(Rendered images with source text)
###
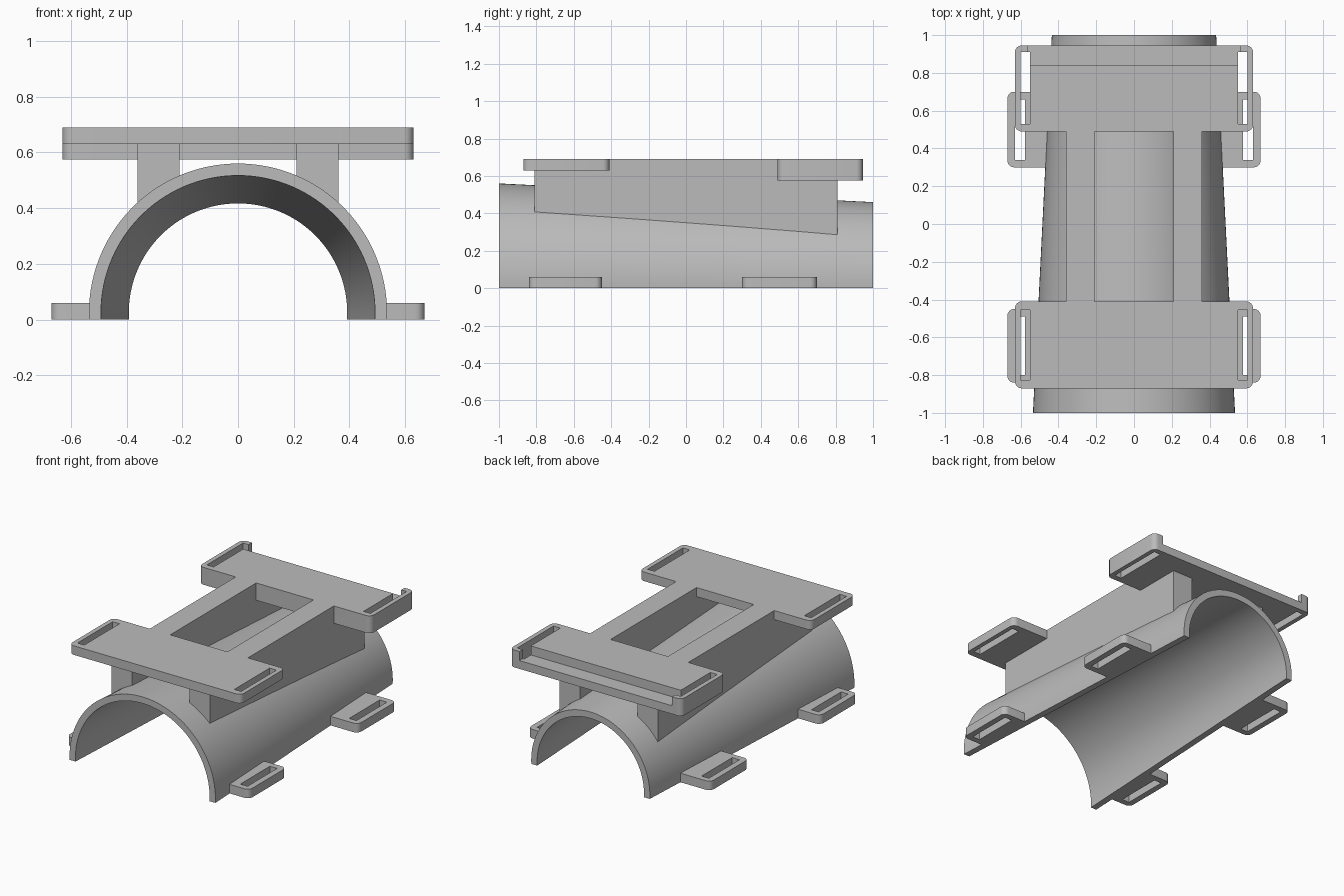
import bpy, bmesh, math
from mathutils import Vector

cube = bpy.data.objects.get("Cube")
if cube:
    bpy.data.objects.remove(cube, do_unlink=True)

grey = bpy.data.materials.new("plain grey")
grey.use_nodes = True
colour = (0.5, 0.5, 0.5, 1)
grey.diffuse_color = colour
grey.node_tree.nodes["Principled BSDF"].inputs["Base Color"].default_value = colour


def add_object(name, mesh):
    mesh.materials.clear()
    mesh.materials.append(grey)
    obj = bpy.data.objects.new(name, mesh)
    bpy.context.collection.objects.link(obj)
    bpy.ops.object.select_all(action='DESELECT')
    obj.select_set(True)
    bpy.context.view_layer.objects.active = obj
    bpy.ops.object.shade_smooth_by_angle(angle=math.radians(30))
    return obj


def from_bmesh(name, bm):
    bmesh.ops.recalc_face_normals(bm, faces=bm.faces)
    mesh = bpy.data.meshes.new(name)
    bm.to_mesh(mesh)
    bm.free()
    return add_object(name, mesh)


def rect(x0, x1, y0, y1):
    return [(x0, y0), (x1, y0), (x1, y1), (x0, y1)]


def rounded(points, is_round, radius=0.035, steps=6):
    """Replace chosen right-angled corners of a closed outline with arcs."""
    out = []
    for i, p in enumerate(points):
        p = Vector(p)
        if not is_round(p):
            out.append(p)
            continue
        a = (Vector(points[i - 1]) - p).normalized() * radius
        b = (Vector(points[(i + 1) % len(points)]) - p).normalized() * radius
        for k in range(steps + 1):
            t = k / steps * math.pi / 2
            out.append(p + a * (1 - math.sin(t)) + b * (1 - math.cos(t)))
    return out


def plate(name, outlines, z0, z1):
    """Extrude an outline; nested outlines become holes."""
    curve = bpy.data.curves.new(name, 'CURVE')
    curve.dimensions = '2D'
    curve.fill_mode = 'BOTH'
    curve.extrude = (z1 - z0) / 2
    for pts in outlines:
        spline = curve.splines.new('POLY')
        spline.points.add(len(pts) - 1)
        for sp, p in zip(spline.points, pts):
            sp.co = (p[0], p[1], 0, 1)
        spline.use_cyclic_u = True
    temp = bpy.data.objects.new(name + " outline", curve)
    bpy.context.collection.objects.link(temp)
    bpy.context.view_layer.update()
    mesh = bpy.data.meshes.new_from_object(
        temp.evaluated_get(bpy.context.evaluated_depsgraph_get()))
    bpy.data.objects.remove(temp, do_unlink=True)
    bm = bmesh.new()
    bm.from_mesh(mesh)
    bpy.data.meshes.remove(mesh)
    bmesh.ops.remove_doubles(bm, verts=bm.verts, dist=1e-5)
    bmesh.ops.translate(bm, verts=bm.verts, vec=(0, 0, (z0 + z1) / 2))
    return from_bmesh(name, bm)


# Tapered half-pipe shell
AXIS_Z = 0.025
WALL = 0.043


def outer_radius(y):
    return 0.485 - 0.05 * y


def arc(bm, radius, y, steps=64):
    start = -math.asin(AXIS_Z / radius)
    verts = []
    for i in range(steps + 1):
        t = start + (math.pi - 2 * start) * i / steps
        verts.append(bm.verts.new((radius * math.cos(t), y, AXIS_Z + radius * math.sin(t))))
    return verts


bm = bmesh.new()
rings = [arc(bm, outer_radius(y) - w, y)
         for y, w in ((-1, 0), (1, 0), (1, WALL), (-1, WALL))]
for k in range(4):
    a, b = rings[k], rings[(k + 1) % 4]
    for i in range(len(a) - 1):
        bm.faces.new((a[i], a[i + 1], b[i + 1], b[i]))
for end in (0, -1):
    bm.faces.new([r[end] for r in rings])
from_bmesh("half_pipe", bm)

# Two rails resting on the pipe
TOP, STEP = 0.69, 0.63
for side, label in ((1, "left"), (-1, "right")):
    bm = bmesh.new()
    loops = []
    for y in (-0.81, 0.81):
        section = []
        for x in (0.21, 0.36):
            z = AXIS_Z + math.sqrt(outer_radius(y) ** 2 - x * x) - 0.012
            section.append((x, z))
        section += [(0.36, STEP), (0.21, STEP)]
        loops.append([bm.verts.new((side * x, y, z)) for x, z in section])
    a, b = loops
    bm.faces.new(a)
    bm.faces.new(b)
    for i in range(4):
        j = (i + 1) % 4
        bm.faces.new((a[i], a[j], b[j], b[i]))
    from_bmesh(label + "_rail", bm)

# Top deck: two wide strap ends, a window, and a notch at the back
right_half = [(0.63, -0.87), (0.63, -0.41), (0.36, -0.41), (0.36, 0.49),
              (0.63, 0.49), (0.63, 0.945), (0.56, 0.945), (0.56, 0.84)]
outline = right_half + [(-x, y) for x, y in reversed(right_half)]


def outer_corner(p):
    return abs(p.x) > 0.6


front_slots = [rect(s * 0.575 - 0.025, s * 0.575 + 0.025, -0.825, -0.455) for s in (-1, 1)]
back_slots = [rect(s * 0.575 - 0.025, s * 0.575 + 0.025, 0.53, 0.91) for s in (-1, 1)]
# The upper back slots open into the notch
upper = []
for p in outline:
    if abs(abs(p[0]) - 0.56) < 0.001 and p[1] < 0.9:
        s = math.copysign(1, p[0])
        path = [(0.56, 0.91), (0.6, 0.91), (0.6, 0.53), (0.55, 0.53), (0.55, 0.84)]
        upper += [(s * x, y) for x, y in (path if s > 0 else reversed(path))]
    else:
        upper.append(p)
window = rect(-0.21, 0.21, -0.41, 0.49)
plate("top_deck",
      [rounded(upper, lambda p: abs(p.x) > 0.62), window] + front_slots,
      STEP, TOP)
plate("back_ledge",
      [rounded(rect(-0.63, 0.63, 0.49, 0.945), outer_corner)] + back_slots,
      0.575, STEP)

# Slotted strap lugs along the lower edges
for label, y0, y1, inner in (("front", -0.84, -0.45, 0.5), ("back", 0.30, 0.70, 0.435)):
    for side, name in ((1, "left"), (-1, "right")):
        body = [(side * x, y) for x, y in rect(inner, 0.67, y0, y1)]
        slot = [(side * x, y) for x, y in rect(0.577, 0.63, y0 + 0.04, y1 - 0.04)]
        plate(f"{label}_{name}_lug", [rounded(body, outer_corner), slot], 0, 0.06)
###
Aim of the task |
A word-for-word copy of all the records above is required, with the pictures left out.

Answer |
import bpy, bmesh, math
from mathutils import Vector

cube = bpy.data.objects.get("Cube")
if cube:
    bpy.data.objects.remove(cube, do_unlink=True)

grey = bpy.data.materials.new("plain grey")
grey.use_nodes = True
colour = (0.5, 0.5, 0.5, 1)
grey.diffuse_color = colour
grey.node_tree.nodes["Principled BSDF"].inputs["Base Color"].default_value = colour


def add_object(name, mesh):
    mesh.materials.clear()
    mesh.materials.append(grey)
    obj = bpy.data.objects.new(name, mesh)
    bpy.context.collection.objects.link(obj)
    bpy.ops.object.select_all(action='DESELECT')
    obj.select_set(True)
    bpy.context.view_layer.objects.active = obj
    bpy.ops.object.shade_smooth_by_angle(angle=math.radians(30))
    return obj


def from_bmesh(name, bm):
    bmesh.ops.recalc_face_normals(bm, faces=bm.faces)
    mesh = bpy.data.meshes.new(name)
    bm.to_mesh(mesh)
    bm.free()
    return add_object(name, mesh)


def rect(x0, x1, y0, y1):
    return [(x0, y0), (x1, y0), (x1, y1), (x0, y1)]


def rounded(points, is_round, radius=0.035, steps=6):
    """Replace chosen right-angled corners of a closed outline with arcs."""
    out = []
    for i, p in enumerate(points):
        p = Vector(p)
        if not is_round(p):
            out.append(p)
            continue
        a = (Vector(points[i - 1]) - p).normalized() * radius
        b = (Vector(points[(i + 1) % len(points)]) - p).normalized() * radius
        for k in range(steps + 1):
            t = k / steps * math.pi / 2
            out.append(p + a * (1 - math.sin(t)) + b * (1 - math.cos(t)))
    return out


def plate(name, outlines, z0, z1):
    """Extrude an outline; nested outlines become holes."""
    curve = bpy.data.curves.new(name, 'CURVE')
    curve.dimensions = '2D'
    curve.fill_mode = 'BOTH'
    curve.extrude = (z1 - z0) / 2
    for pts in outlines:
        spline = curve.splines.new('POLY')
        spline.points.add(len(pts) - 1)
        for sp, p in zip(spline.points, pts):
            sp.co = (p[0], p[1], 0, 1)
        spline.use_cyclic_u = True
    temp = bpy.data.objects.new(name + " outline", curve)
    bpy.context.collection.objects.link(temp)
    bpy.context.view_layer.update()
    mesh = bpy.data.meshes.new_from_object(
        temp.evaluated_get(bpy.context.evaluated_depsgraph_get()))
    bpy.data.objects.remove(temp, do_unlink=True)
    bm = bmesh.new()
    bm.from_mesh(mesh)
    bpy.data.meshes.remove(mesh)
    bmesh.ops.remove_doubles(bm, verts=bm.verts, dist=1e-5)
    bmesh.ops.translate(bm, verts=bm.verts, vec=(0, 0, (z0 + z1) / 2))
    return from_bmesh(name, bm)


# Tapered half-pipe shell
AXIS_Z = 0.025
WALL = 0.043


def outer_radius(y):
    return 0.485 - 0.05 * y


def arc(bm, radius, y, steps=64):
    start = -math.asin(AXIS_Z / radius)
    verts = []
    for i in range(steps + 1):
        t = start + (math.pi - 2 * start) * i / steps
        verts.append(bm.verts.new((radius * math.cos(t), y, AXIS_Z + radius * math.sin(t))))
    return verts


bm = bmesh.new()
rings = [arc(bm, outer_radius(y) - w, y)
         for y, w in ((-1, 0), (1, 0), (1, WALL), (-1, WALL))]
for k in range(4):
    a, b = rings[k], rings[(k + 1) % 4]
    for i in range(len(a) - 1):
        bm.faces.new((a[i], a[i + 1], b[i + 1], b[i]))
for end in (0, -1):
    bm.faces.new([r[end] for r in rings])
from_bmesh("half_pipe", bm)

# Two rails resting on the pipe
TOP, STEP = 0.69, 0.63
for side, label in ((1, "left"), (-1, "right")):
    bm = bmesh.new()
    loops = []
    for y in (-0.81, 0.81):
        section = []
        for x in (0.21, 0.36):
            z = AXIS_Z + math.sqrt(outer_radius(y) ** 2 - x * x) - 0.012
            section.append((x, z))
        section += [(0.36, STEP), (0.21, STEP)]
        loops.append([bm.verts.new((side * x, y, z)) for x, z in section])
    a, b = loops
    bm.faces.new(a)
    bm.faces.new(b)
    for i in range(4):
        j = (i + 1) % 4
        bm.faces.new((a[i], a[j], b[j], b[i]))
    from_bmesh(label + "_rail", bm)

# Top deck: two wide strap ends, a window, and a notch at the back
right_half = [(0.63, -0.87), (0.63, -0.41), (0.36, -0.41), (0.36, 0.49),
              (0.63, 0.49), (0.63, 0.945), (0.56, 0.945), (0.56, 0.84)]
outline = right_half + [(-x, y) for x, y in reversed(right_half)]


def outer_corner(p):
    return abs(p.x) > 0.6


front_slots = [rect(s * 0.575 - 0.025, s * 0.575 + 0.025, -0.825, -0.455) for s in (-1, 1)]
back_slots = [rect(s * 0.575 - 0.025, s * 0.575 + 0.025, 0.53, 0.91) for s in (-1, 1)]
# The upper back slots open into the notch
upper = []
for p in outline:
    if abs(abs(p[0]) - 0.56) < 0.001 and p[1] < 0.9:
        s = math.copysign(1, p[0])
        path = [(0.56, 0.91), (0.6, 0.91), (0.6, 0.53), (0.55, 0.53), (0.55, 0.84)]
        upper += [(s * x, y) for x, y in (path if s > 0 else reversed(path))]
    else:
        upper.append(p)
window = rect(-0.21, 0.21, -0.41, 0.49)
plate("top_deck",
      [rounded(upper, lambda p: abs(p.x) > 0.62), window] + front_slots,
      STEP, TOP)
plate("back_ledge",
      [rounded(rect(-0.63, 0.63, 0.49, 0.945), outer_corner)] + back_slots,
      0.575, STEP)

# Slotted strap lugs along the lower edges
for label, y0, y1, inner in (("front", -0.84, -0.45, 0.5), ("back", 0.30, 0.70, 0.435)):
    for side, name in ((1, "left"), (-1, "right")):
        body = [(side * x, y) for x, y in rect(inner, 0.67, y0, y1)]
        slot = [(side * x, y) for x, y in rect(0.577, 0.63, y0 + 0.04, y1 - 0.04)]
        plate(f"{label}_{name}_lug", [rounded(body, outer_corner), slot], 0, 0.06)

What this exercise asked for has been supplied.